Every year more then 500,000 cranes stop along the Platte River in central Nebraska en route to their breeding grounds across northern Canada, Alaska and Chukotka. It is an epic migration – one of the greatest wildlife spectacles in North America – and one that I hadn’t ever witnessed. I made my way to Audubon’s Rowe Sanctuary with hopes of capturing some iconic images and putting together a nice atmospheric video that would capture the scene. But I quickly discovered a few things:
- That cranes don’t always behave as predictably as one would want them too (a typical theme with wildlife but not one I had necessarily expected here).
- That there is no way to adequately convey the scale and energy of the crane migration spectacle in video or stills in the time I had allotted.
- And that it just might not be possible to convey it period. It is one of those things that you can’t properly appreciate without experiencing it.
The main problem was that the birds, hundreds of thousands of them, were arriving and departing from their roost on the sand bars of the wide, braided Platte after sunset and before sunrise. Perhaps because of the unseasonably cool weather (twenties down to single digits and windy) the birds were especially hungry and needed to be in the surrounding corn fields feeding as many hours of the day as they could. This meant I had little to no light to work with and my visit was relatively unsuccessful on the filming front.

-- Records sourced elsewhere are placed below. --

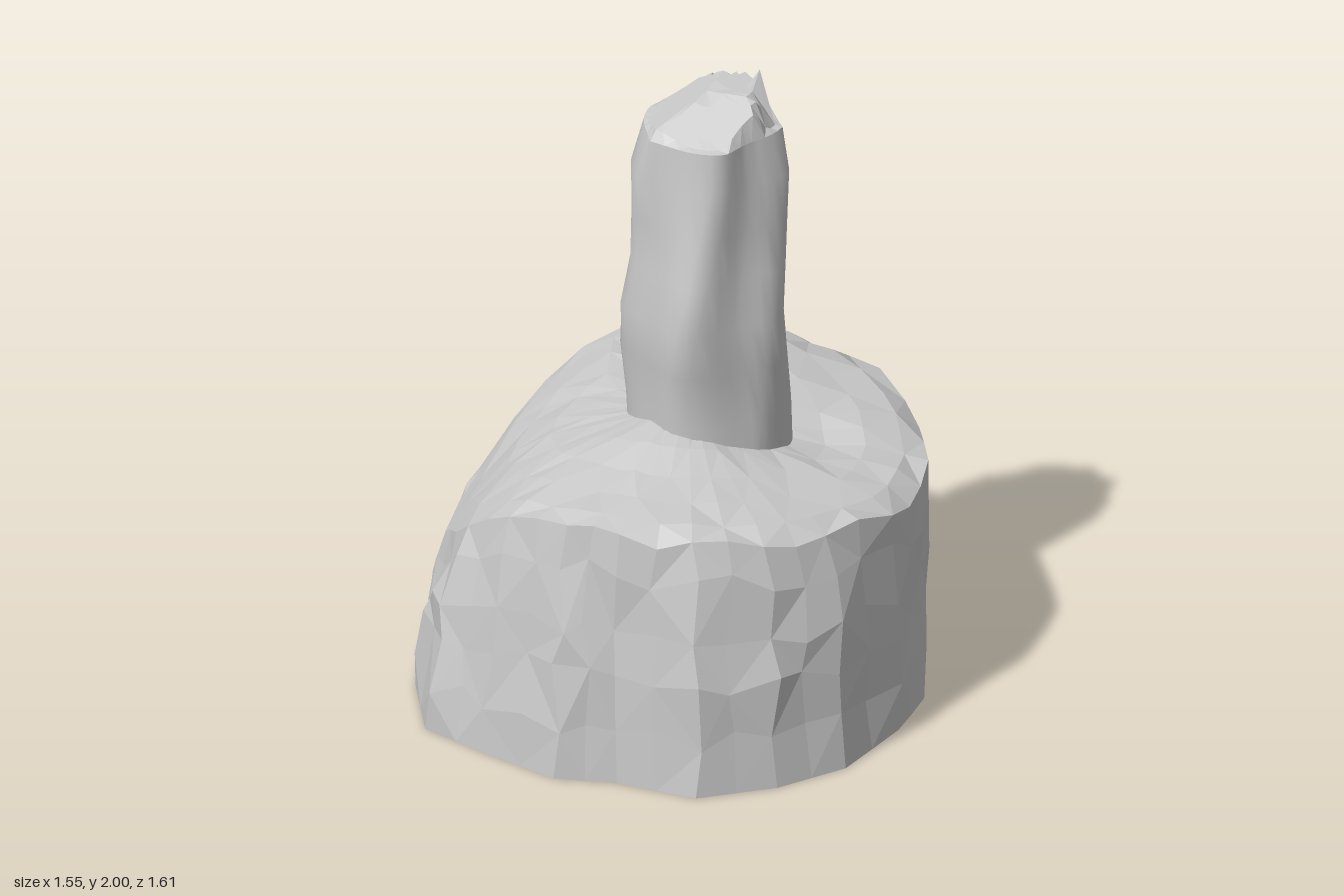
import * as THREE from 'three';

// Seeded noise in -1..1
function makeNoise(seed) {
  let s = seed;
  return () => {
    s = (s * 16807) % 2147483647;
    return (s / 2147483647) * 2 - 1;
  };
}

// Skin over a stack of closed rings, ordered upwards
function loft(rings) {
  const n = rings[0].length, index = [];
  const geo = new THREE.BufferGeometry().setFromPoints(rings.flat());
  for (let j = 0; j < rings.length - 1; j++) {
    for (let i = 0; i < n; i++) {
      const a = j * n + i, b = j * n + (i + 1) % n;
      if ((i + j) % 2) index.push(a, a + n, b, b, a + n, b + n);
      else index.push(a, b + n, b, a, a + n, b + n);
    }
  }
  geo.setIndex(index);
  geo.computeVertexNormals();
  return geo;
}

// Piecewise-linear lookup in [x, y] pairs
function lookup(table, x) {
  if (x <= table[0][0]) return table[0][1];
  for (let i = 1; i < table.length; i++) {
    const [x0, y0] = table[i - 1], [x1, y1] = table[i];
    if (x <= x1) return y0 + (y1 - y0) * (x - x0) / (x1 - x0);
  }
  return table[table.length - 1][1];
}

const V = (x, y, z) => new THREE.Vector3(x, y, z);
const UP = V(0, 1, 0);
const bump = (x, z, cx, cz, r) => Math.exp(-((x - cx) ** 2 + (z - cz) ** 2) / (r * r));

// Widest outline of the rock, as x, z
const outline = [
  [-0.78, -0.22], [-0.67, -0.43], [-0.42, -0.59], [-0.33, -0.71], [-0.07, -0.76], [0.06, -0.8],
  [0.25, -0.78], [0.4, -0.64], [0.62, -0.45], [0.73, -0.22], [0.78, 0.02], [0.74, 0.24],
  [0.64, 0.52], [0.47, 0.69], [0.25, 0.81], [0, 0.76], [-0.19, 0.77], [-0.42, 0.65],
  [-0.63, 0.53], [-0.72, 0.25], [-0.74, 0.05],
];

// Rock top slopes off steeply to the right side and gently to the left
const slope = [[-0.7, 0.4], [-0.64, 0.48], [-0.52, 0.65], [-0.4, 0.755], [-0.28, 0.815],
  [-0.1, 0.85], [0.2, 0.84], [0.5, 0.79], [0.78, 0.72]];
function topHeight(x, z) {
  return lookup(slope, x) - 0.035 * Math.min(1, (z / 0.75) ** 4)
    + 0.07 * bump(x, z, 0.05, 0.2, 0.17) + 0.05 * bump(x, z, 0.18, -0.42, 0.17)
    - 0.035 * bump(x, z, 0.4, -0.05, 0.13);
}

function rockGeometry() {
  const noise = makeNoise(71);
  const foot = [];
  outline.forEach(([x, z], i) => {
    const [x2, z2] = outline[(i + 1) % outline.length];
    foot.push([x, z], [(x + x2) / 2, (z + z2) / 2]);
  });
  const rim = foot.map(([x, z]) => {
    const a = Math.atan2(z, x - 0.05), r = 0.705 + 0.012 * noise();
    const rx = 0.05 + r * Math.cos(a), rz = r * 1.05 * Math.sin(a);
    return V(rx, topHeight(rx, rz) - (x > 0.1 ? 0.02 + 0.02 * Math.sin(9 * a) : 0), rz);
  });

  const rings = [foot.map(() => V(0, 0, 0))];
  // Rugged walls: the back left corner has a chamfered foot, a crevice and an overhang
  for (const f of [0, 0.22, 0.44, 0.62, 0.84, 1]) {
    const inner = f > 0 && f < 1;
    rings.push(foot.map(([x, z], i) => {
      const p = V(x, 0, z).lerp(rim[i], f ** (x < -0.3 ? 2 : 3.5));
      p.y = rim[i].y * f;
      const corner = bump(x, z, 0.45, -0.62, 0.42);
      let s = 1;
      if (inner) {
        s += 0.016 * noise() - 0.008;
        p.y += 0.03 * noise();
        p.applyAxisAngle(UP, 0.03 * noise());
      }
      if (f === 0) {
        s -= 0.28 * corner;
        p.y = 0.03 * corner;
      }
      if (f === 0.44) s -= 0.06 * corner + 0.03 * bump(x, z, 0, -0.8, 0.3);
      if (f === 0.84) s += 0.045 * bump(x, z, 0.15, -0.78, 0.35);
      return V(p.x * s, p.y, p.z * s);
    }));
  }
  // Gently uneven top
  for (const k of [0.9, 0.74, 0.57, 0.4, 0.22, 0]) {
    rings.push(rim.map((p) => {
      const x = 0.05 + (p.x - 0.05) * k, z = p.z * k;
      return V(x, topHeight(x, z) + 0.009 * k * noise(), z);
    }));
  }
  return loft(rings);
}

// One ring of the trunk: four lobes crossed by slanting flutes
const columns = 48;
function trunkRing(y, x0, x1, z0, z1, flute) {
  return Array.from({ length: columns }, (_, i) => {
    const a = (i / columns) * Math.PI * 2;
    const t = a - 0.85 * (1.83 - y) - 1.1;
    const s = 1.02 - 0.05 * (1 - Math.cos(4 * a)) - flute * Math.abs(Math.sin(2.5 * t));
    return V(
      (x0 + x1) / 2 + s * (x1 - x0) / 2 * Math.cos(a),
      y,
      (z0 + z1) / 2 + s * (z1 - z0) / 2 * Math.sin(a),
    );
  });
}

export function createModel() {
  const model = new THREE.Group();
  const add = (name, geo, flatShading) => {
    const material = new THREE.MeshStandardMaterial({ color: 0xcccccc, flatShading, side: THREE.DoubleSide });
    const mesh = new THREE.Mesh(geo, material);
    mesh.name = name;
    model.add(mesh);
  };

  add('rockBase', rockGeometry(), true);

  // Height, x extent, z extent, flute depth
  const trunk = [
    [0.72, -0.13, 0.37, -0.25, 0.24, 0.06], [0.93, -0.135, 0.37, -0.25, 0.245, 0.07],
    [1.1, -0.145, 0.365, -0.235, 0.27, 0.08], [1.25, -0.145, 0.36, -0.235, 0.3, 0.1],
    [1.4, -0.13, 0.355, -0.28, 0.28, 0.12], [1.55, -0.135, 0.355, -0.235, 0.265, 0.13],
    [1.7, -0.145, 0.36, -0.2, 0.25, 0.14], [1.83, -0.105, 0.335, -0.205, 0.25, 0.15],
  ].map((row) => trunkRing(...row));
  add('trunk', loft(trunk), false);

  // Broken top: slopes meeting a level ridge, with one standing splinter
  const rim = trunk[trunk.length - 1];
  const crownHeight = (x, z) => 1.835 + Math.max(0, Math.min(
    0.58 * (x + 0.06), 0.62 * (0.2 - z), 0.105, 2.5 * (0.3 - x), 2.5 * (z + 0.17)));
  const crown = [0.9, 0.75, 0.6, 0.3, 0].map((k) => rim.map((p) => {
    const x = 0.11 + (p.x - 0.11) * k, z = 0.01 + (p.z - 0.01) * k;
    return V(x, crownHeight(x, z), z);
  }));
  const tip = V(0.26, 2, -0.03);
  const flat = (p) => Math.hypot(p.x - tip.x, p.z - tip.z);
  crown[1].reduce((m, p) => (flat(p) < flat(m) ? p : m)).copy(tip);
  add('brokenTop', loft([rim, ...crown]), true);

  return model;
}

Luckily I brought along a pair of Sennheiser microphones, set them up to record MS stereo and was able to capture a bit of what I heard as I slept along the banks of the Platte. Watching wave after wave of sillouhetted cranes arrive in the night was one of the most remarkable events I have ever experienced. I don’t have much to show but here is a bit of what it sounded like. Enjoy. And go see it for yourself!